From onboard San Pietro, te Whānau ā Apanui tribal leader Rikirangi Gage radioed the Captain of the Orient Explorer and said, “You are not welcome in our waters. Accordingly and as an expression of our mana in these waters and our deep concern for the adverse effects of deep sea drilling, we will be positioning the te Whānau ā Apanui vessel directly in your path…We will not be moving, we will be doing some fishing. That’s what our waters are for, not for pollution… This is not a protest. We are defending tribal waters and our rights from reckless Government policies and the threat of deep sea drilling, which our hapū have not consented to and continue to oppose…”
The Orient Explorer did not stop as police on two inflatables boarded the San Pietro.
Mr Gage said, “Te Whānau ā Apanui oppose Petrobras’ deep sea oil prospecting and drilling for good reasons. Our ancestors didn’t instruct us to be selfish in the way that the Government is thinking, risking so much and thinking of so few. A longer term perspective shows that bringing up oil from under the deep sea floor to be burnt will cause harm to ourselves, our resources and the world around us.”

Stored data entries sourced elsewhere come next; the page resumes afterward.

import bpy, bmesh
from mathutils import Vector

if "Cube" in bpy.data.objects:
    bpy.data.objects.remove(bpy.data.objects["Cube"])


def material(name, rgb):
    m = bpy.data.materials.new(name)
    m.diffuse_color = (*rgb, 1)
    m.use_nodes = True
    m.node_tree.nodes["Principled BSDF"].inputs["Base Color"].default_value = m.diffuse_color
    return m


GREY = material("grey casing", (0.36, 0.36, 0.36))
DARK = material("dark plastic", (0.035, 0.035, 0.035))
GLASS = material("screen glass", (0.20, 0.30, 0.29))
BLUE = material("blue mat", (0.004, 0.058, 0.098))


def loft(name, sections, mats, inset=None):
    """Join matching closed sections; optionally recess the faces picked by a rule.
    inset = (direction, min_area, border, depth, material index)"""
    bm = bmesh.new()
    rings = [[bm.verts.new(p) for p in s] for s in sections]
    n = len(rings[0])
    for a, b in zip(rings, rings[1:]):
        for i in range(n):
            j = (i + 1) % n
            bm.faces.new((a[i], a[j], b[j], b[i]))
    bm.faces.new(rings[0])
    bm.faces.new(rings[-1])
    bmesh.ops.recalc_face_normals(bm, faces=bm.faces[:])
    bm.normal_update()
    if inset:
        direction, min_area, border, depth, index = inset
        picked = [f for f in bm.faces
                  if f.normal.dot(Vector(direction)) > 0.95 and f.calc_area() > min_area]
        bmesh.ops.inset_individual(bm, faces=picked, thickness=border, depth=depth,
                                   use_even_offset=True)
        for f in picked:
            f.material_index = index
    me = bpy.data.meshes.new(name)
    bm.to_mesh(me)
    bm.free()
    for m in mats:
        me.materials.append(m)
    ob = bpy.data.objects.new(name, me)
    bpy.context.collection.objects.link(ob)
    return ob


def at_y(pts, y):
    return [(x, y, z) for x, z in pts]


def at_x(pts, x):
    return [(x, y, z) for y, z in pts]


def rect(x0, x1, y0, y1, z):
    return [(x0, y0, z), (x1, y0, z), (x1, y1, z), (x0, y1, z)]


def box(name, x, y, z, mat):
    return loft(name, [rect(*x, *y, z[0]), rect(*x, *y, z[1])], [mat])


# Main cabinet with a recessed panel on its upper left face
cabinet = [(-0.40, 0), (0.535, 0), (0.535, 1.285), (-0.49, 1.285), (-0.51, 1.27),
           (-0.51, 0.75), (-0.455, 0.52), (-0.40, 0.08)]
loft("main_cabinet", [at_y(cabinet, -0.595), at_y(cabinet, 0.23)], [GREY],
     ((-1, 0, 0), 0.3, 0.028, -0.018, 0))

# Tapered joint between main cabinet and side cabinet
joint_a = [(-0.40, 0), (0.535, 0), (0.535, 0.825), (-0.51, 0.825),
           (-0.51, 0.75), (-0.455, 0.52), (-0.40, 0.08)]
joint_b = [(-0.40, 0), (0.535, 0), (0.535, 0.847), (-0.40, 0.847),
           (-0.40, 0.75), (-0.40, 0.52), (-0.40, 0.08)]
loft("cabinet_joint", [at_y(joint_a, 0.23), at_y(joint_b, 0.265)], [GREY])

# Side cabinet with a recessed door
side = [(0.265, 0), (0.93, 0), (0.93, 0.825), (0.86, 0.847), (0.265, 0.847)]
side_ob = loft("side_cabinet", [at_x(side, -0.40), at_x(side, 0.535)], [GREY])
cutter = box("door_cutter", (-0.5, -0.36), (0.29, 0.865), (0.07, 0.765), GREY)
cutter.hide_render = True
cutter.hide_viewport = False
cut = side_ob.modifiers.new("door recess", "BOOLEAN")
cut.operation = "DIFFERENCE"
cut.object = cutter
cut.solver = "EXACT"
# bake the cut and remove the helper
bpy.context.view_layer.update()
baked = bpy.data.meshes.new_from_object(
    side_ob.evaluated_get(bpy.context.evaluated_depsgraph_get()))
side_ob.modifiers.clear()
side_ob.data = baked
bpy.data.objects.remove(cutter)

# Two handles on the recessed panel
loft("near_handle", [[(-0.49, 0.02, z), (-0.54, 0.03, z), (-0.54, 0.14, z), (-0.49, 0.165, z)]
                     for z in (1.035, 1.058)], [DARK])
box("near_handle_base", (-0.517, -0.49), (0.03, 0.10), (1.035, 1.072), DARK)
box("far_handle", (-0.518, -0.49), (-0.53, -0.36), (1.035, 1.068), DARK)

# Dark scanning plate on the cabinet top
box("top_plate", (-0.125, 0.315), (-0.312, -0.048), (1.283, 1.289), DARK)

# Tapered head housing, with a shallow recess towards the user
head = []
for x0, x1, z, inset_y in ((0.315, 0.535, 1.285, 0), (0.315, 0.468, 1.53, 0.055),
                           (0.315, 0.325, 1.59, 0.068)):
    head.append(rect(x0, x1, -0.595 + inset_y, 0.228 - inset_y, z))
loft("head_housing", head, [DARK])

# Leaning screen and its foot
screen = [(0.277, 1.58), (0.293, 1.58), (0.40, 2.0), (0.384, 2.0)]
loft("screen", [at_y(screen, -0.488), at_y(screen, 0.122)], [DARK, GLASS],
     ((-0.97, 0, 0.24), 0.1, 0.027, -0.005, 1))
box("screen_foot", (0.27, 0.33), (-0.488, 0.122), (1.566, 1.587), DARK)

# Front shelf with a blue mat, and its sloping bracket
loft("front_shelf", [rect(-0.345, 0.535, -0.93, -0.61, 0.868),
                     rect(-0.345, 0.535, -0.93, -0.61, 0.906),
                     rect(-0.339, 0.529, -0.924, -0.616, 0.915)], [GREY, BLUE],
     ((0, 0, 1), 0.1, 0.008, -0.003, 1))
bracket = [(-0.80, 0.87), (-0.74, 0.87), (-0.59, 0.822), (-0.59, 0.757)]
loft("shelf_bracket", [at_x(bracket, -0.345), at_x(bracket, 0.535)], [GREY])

“The Government have abused their power by first ignoring us, then apologising to us, now blaming the people out here with their heads on the line who want this to stop. Our mana is not for sale. What kind of people are we if the gifts we give to the next generations are beaches covered with oil and a dead sea? Or big floods, storms and droughts? The first thing we must always do is protect our food resources. Survival comes first.”

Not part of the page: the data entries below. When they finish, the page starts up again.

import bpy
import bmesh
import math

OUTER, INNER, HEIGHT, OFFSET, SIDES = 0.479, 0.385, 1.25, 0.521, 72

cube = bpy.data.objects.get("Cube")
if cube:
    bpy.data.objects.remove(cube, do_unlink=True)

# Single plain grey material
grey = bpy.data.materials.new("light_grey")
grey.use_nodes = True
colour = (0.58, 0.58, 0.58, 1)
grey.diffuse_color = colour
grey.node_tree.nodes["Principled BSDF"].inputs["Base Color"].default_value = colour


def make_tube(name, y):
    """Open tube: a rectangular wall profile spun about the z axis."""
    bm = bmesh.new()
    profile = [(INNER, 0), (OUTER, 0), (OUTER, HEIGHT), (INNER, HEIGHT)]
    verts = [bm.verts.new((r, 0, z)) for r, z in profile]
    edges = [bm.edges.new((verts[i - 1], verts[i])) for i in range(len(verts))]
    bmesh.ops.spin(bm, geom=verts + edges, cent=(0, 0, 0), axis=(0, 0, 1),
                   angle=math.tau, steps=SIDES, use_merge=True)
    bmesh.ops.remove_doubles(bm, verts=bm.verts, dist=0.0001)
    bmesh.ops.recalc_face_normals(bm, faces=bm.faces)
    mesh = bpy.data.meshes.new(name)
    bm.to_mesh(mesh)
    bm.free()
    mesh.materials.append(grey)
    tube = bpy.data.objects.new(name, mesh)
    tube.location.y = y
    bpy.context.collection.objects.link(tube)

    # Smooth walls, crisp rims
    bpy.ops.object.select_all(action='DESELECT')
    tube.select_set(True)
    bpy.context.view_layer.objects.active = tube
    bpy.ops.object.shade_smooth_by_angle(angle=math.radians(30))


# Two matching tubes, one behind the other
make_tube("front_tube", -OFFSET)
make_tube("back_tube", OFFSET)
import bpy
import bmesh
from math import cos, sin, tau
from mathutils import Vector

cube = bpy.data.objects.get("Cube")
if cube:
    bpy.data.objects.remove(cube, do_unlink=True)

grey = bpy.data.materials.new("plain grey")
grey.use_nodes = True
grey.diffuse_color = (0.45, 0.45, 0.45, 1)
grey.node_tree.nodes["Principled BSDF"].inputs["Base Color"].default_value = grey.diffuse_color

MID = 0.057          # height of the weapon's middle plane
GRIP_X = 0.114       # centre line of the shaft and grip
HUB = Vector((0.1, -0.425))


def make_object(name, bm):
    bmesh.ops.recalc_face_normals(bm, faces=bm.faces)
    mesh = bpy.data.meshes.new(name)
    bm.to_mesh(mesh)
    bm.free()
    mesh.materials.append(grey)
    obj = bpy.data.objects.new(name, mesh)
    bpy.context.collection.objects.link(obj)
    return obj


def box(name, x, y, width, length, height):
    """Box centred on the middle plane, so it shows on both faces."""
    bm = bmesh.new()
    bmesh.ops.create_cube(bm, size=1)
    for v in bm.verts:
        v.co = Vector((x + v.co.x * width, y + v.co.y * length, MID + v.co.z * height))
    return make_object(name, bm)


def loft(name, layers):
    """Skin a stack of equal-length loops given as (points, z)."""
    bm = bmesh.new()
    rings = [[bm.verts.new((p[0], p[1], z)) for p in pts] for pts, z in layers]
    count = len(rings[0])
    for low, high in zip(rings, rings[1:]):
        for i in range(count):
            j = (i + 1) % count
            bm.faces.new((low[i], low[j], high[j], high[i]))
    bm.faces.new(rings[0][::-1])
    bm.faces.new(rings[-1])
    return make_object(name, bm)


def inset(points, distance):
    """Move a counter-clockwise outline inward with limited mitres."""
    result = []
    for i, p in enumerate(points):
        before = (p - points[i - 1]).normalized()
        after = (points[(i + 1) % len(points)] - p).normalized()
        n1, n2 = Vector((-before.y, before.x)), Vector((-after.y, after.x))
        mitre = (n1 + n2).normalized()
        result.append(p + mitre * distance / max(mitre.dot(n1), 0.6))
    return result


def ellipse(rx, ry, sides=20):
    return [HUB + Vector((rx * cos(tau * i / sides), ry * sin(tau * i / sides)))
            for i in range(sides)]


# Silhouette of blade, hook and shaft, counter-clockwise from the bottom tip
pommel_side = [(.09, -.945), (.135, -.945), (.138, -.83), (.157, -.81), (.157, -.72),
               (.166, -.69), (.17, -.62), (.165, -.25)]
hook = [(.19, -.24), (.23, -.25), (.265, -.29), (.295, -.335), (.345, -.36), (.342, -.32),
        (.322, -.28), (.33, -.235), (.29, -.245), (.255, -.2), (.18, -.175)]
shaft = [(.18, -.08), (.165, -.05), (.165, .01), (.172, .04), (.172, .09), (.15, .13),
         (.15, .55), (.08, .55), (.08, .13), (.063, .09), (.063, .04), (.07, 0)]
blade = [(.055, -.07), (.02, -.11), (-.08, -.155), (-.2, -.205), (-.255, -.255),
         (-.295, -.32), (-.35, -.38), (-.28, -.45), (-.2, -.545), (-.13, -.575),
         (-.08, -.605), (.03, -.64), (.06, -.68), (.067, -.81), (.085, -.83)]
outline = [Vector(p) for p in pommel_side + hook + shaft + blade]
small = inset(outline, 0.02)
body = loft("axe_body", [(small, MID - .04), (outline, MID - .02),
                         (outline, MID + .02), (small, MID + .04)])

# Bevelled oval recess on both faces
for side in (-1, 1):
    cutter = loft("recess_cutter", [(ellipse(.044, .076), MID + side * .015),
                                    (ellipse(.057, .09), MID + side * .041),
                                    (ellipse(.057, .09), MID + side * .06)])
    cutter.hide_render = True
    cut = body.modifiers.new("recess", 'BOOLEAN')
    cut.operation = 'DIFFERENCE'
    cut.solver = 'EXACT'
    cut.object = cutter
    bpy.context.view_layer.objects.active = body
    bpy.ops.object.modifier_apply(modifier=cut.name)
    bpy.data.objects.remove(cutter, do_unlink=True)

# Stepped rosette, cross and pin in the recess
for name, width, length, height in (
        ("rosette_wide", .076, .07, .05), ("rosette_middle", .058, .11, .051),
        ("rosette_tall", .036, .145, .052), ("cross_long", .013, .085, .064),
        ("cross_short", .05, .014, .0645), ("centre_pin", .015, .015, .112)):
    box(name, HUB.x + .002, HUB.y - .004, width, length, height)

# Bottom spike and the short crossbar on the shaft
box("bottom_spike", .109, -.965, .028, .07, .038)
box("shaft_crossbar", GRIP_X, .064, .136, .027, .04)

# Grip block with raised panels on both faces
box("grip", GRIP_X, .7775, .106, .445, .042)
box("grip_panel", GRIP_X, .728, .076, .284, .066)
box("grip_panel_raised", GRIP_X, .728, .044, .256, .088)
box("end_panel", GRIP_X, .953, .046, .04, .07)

“Today a net of a new generation goes fishing, one that will catch the lies and one we intend to stop deep sea oil prospecting in its tracks.”

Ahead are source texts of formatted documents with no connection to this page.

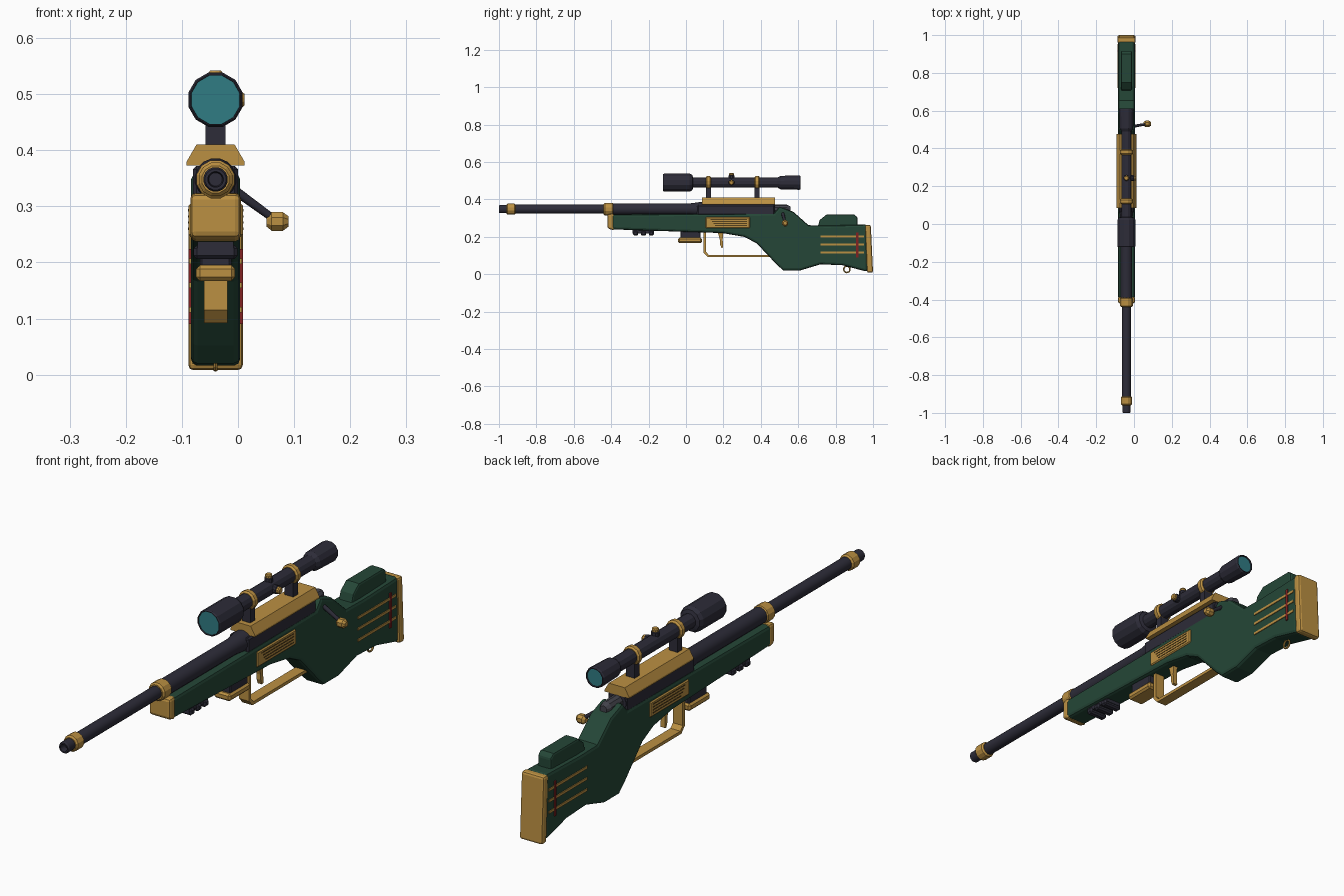
import bpy, bmesh, math
from mathutils import Vector

if "Cube" in bpy.data.objects:
    bpy.data.objects.remove(bpy.data.objects["Cube"], do_unlink=True)

CX = -0.04      # centre plane of the body
BORE = 0.348    # height of the barrel axis
SIGHT = 0.49    # height of the scope axis


def material(name, rgb):
    m = bpy.data.materials.new(name)
    m.use_nodes = True
    m.diffuse_color = (*rgb, 1)
    m.node_tree.nodes["Principled BSDF"].inputs["Base Color"].default_value = (*rgb, 1)
    return m


GREEN = material("dark green", (0.018, 0.062, 0.038))
GOLD = material("gold", (0.5, 0.28, 0.055))
STEEL = material("dark steel", (0.026, 0.025, 0.04))
GREY = material("grey metal", (0.055, 0.055, 0.07))
GLASS = material("teal glass", (0.03, 0.2, 0.23))
RED = material("red", (0.22, 0.015, 0.015))
BROWN = material("dark brown", (0.09, 0.05, 0.012))


def finish(name, bm, mat, bevel=0, segments=2, smooth=0):
    bmesh.ops.recalc_face_normals(bm, faces=bm.faces)
    mesh = bpy.data.meshes.new(name)
    bm.to_mesh(mesh)
    bm.free()
    mesh.materials.append(mat)
    ob = bpy.data.objects.new(name, mesh)
    bpy.context.collection.objects.link(ob)
    if bevel:
        b = ob.modifiers.new("bevel", 'BEVEL')
        b.width, b.segments = bevel, segments
        b.limit_method, b.angle_limit = 'ANGLE', math.radians(50)
    if smooth:
        bpy.ops.object.select_all(action='DESELECT')
        ob.select_set(True)
        bpy.context.view_layer.objects.active = ob
        bpy.ops.object.shade_smooth_by_angle(angle=math.radians(smooth))
    return ob


def side_profile(name, outline, width, mat, x=CX, bevel=0, segments=2):
    """Extrude a (y, z) outline across x."""
    bm = bmesh.new()
    face = bm.faces.new([bm.verts.new((x - width / 2, y, z)) for y, z in outline])
    new = bmesh.ops.extrude_face_region(bm, geom=[face])["geom"]
    bmesh.ops.translate(bm, vec=(width, 0, 0),
                        verts=[v for v in new if isinstance(v, bmesh.types.BMVert)])
    return finish(name, bm, mat, bevel, segments)


def box(name, y0, y1, z0, z1, width, mat, x=CX, bevel=0):
    return side_profile(name, [(y0, z0), (y1, z0), (y1, z1), (y0, z1)], width, mat, x, bevel, 1)


def lathe(name, start, direction, profile, mat, sides=12, smooth=0):
    """Revolve (distance, radius) pairs about an axis."""
    bm = bmesh.new()
    turn = Vector(direction).to_track_quat('Z', 'Y')
    rings = []
    for d, r in profile:
        ring = []
        for i in range(sides):
            a = (i + 0.5) * math.tau / sides
            p = Vector((r * math.cos(a), r * math.sin(a), d))
            ring.append(bm.verts.new(Vector(start) + turn @ p))
        rings.append(ring)
    for a, b in zip(rings, rings[1:]):
        for i in range(sides):
            j = (i + 1) % sides
            bm.faces.new((a[i], a[j], b[j], b[i]))
    bm.faces.new(rings[0])
    bm.faces.new(rings[-1])
    return finish(name, bm, mat, smooth=smooth)


def along(name, z, profile, mat, sides=12, smooth=0):
    return lathe(name, (CX, 0, z), (0, 1, 0), profile, mat, sides, smooth)


def band(name, z, y0, y1, r, mat, sides=12):
    e = 0.006
    return along(name, z, [(y0, r - e), (y0 + e, r), (y1 - e, r), (y1, r - e)], mat, sides)


# Stock, cheek rest, butt pad and fore-end cap
side_profile("stock", [
    (-0.4, 0.24), (0.195, 0.22), (0.31, 0.2), (0.377, 0.166), (0.485, 0.052), (0.52, 0.02),
    (0.61, 0.02), (0.72, 0.053), (0.836, 0.048), (0.97, 0.013), (0.97, 0.266), (0.76, 0.26),
    (0.655, 0.262), (0.575, 0.333), (0.5, 0.362), (0.47, 0.325), (-0.4, 0.32)],
    0.088, GREEN, bevel=0.012)
side_profile("cheek_rest", [(0.7, 0.24), (0.715, 0.29), (0.75, 0.318), (0.9, 0.318),
                            (0.917, 0.305), (0.917, 0.24)], 0.058, GREEN, bevel=0.008)
side_profile("butt_pad", [(0.957, 0.264), (0.988, 0.264), (1.0, 0.008), (0.968, 0.008)],
             0.097, GOLD, bevel=0.009)
side_profile("fore_end_cap", [(-0.42, 0.245), (-0.385, 0.234), (-0.385, 0.325), (-0.42, 0.322)],
             0.09, GOLD, bevel=0.01)

# Barrel, bands and receiver
along("barrel", BORE, [(-0.975, 0.012), (-1.0, 0.014), (-1.0, 0.019), (-0.995, 0.022),
                       (-0.955, 0.022), (-0.955, 0.024), (-0.4, 0.024), (-0.4, 0.031),
                       (0.02, 0.031), (0.07, 0.038), (0.475, 0.038), (0.475, 0.03)],
      STEEL, 16, 30)
band("muzzle_band", BORE, -0.96, -0.912, 0.031, GOLD)
band("barrel_band", BORE, -0.44, -0.388, 0.035, GOLD)
box("receiver_body", 0.06, 0.475, 0.315, 0.372, 0.08, STEEL, bevel=0.006)
along("bolt_shroud", BORE, [(0.46, 0.026), (0.54, 0.024), (0.558, 0.015)], GREY, 10)

# Bolt handle
handle_base, handle_tip = Vector((-0.015, 0.515, 0.335)), Vector((0.07, 0.53, 0.273))
reach = handle_tip - handle_base
lathe("bolt_handle", handle_base, reach, [(0, 0.009), (reach.length, 0.007)], STEEL, 8, 50)
lathe("bolt_knob", handle_tip, (1, 0, 0),
      [(-0.019, 0.01), (-0.01, 0.018), (0.01, 0.018), (0.02, 0.01)], GOLD, 8)

# Scope rail with sloping sides
bm = bmesh.new()
section = [(-0.052, 0.373), (0.052, 0.373), (0.052, 0.379), (0.034, 0.41), (-0.034, 0.41), (-0.052, 0.379)]
ends = [[bm.verts.new((CX + x, y, z)) for x, z in section] for y in (0.085, 0.477)]
for end in ends:
    bm.faces.new(end)
for i in range(len(section)):
    j = (i + 1) % len(section)
    bm.faces.new((ends[0][i], ends[0][j], ends[1][j], ends[1][i]))
finish("scope_rail", bm, GOLD)

# Scope
along("scope_body", SIGHT, [
    (-0.112, 0.044), (-0.122, 0.045), (-0.122, 0.047), (-0.117, 0.05), (0.02, 0.05), (0.034, 0.042),
    (0.038, 0.028), (0.49, 0.028), (0.505, 0.037), (0.605, 0.04), (0.612, 0.037),
    (0.612, 0.034), (0.604, 0.033)], STEEL, 12)
along("front_lens", SIGHT, [(-0.117, 0.0445), (-0.108, 0.0445)], GLASS)
along("rear_lens", SIGHT, [(0.6, 0.0335), (0.607, 0.0335)], GLASS)
for place, y in (("front", 0.12), ("rear", 0.38)):
    band(place + "_scope_ring", SIGHT, y - 0.014, y + 0.014, 0.036, GOLD)
    box(place + "_scope_mount", y - 0.014, y + 0.014, 0.405, 0.47, 0.036, STEEL)
for place, axis in (("top", (0, 0, 1)), ("side", (1, 0, 0))):
    centre = (CX, 0.243, SIGHT)
    lathe(place + "_turret", centre, axis, [(0.02, 0.016), (0.038, 0.016), (0.04, 0.013)], STEEL, 10)
    lathe(place + "_turret_cap", centre, axis, [(0.036, 0.013), (0.048, 0.013), (0.052, 0.01)], GOLD, 10)

# Magazine
box("magazine", -0.03, 0.078, 0.185, 0.24, 0.056, STEEL, bevel=0.004)
box("magazine_base", -0.043, 0.085, 0.167, 0.195, 0.07, GOLD, bevel=0.007)

# Accessory rail under the fore-end
box("accessory_rail", -0.285, -0.17, 0.219, 0.245, 0.064, STEEL)
for i in range(3):
    y = -0.283 + i * 0.042
    box("accessory_rail_tooth", y, y + 0.027, 0.206, 0.231, 0.078, STEEL, bevel=0.006)

# Trigger and guard
side_profile("trigger_guard", [
    (0.094, 0.228), (0.094, 0.115), (0.115, 0.092), (0.47, 0.092),
    (0.47, 0.104), (0.121, 0.104), (0.107, 0.12), (0.107, 0.228)], 0.042, GOLD)
side_profile("trigger", [(0.17, 0.225), (0.182, 0.18), (0.182, 0.16), (0.19, 0.14),
                         (0.199, 0.143), (0.196, 0.185), (0.2, 0.225)], 0.018, GOLD)

# Side inlays, matched on both sides
for side, s in (("left", 1), ("right", -1)):
    face = CX + s * 0.044
    box(side + "_vent_plate", 0.105, 0.342, 0.246, 0.305, 0.009, GOLD, face, 0.004)
    for i in range(4):
        z = 0.258 + i * 0.011
        box(side + "_vent_slot", 0.13 + 0.008 * (3 - i), 0.325, z, z + 0.004, 0.002, BROWN,
            face + s * 0.0045)
    for z in (0.116, 0.159, 0.202):
        box(side + "_gold_stripe", 0.72, 0.952, z - 0.005, z + 0.005, 0.006, GOLD, face)
    box(side + "_red_stripe", 0.91, 0.921, 0.09, 0.224, 0.009, RED, face)

# Sling loop
bpy.ops.mesh.primitive_torus_add(major_segments=14, minor_segments=6, major_radius=0.017,
                                 minor_radius=0.004, location=(CX, 0.86, 0.026),
                                 rotation=(0, math.pi / 2, 0))
loop = bpy.context.object
loop.name = "sling_loop"
loop.data.materials.append(GOLD)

“Our ancestors did not agree to a Treaty that would ignore the wishes and needs of future generations and our environment. They carefully positioned us to continue to make good decisions that would enable the future of our peoples and our cultures.”
San Pietro, is the longliner owned by East Coast iwi, Te Whānau ā Apanui and is part of the flotilla including Greenpeace and the Nuclear Free Flotilla, in its third week of opposing deep sea oil drilling.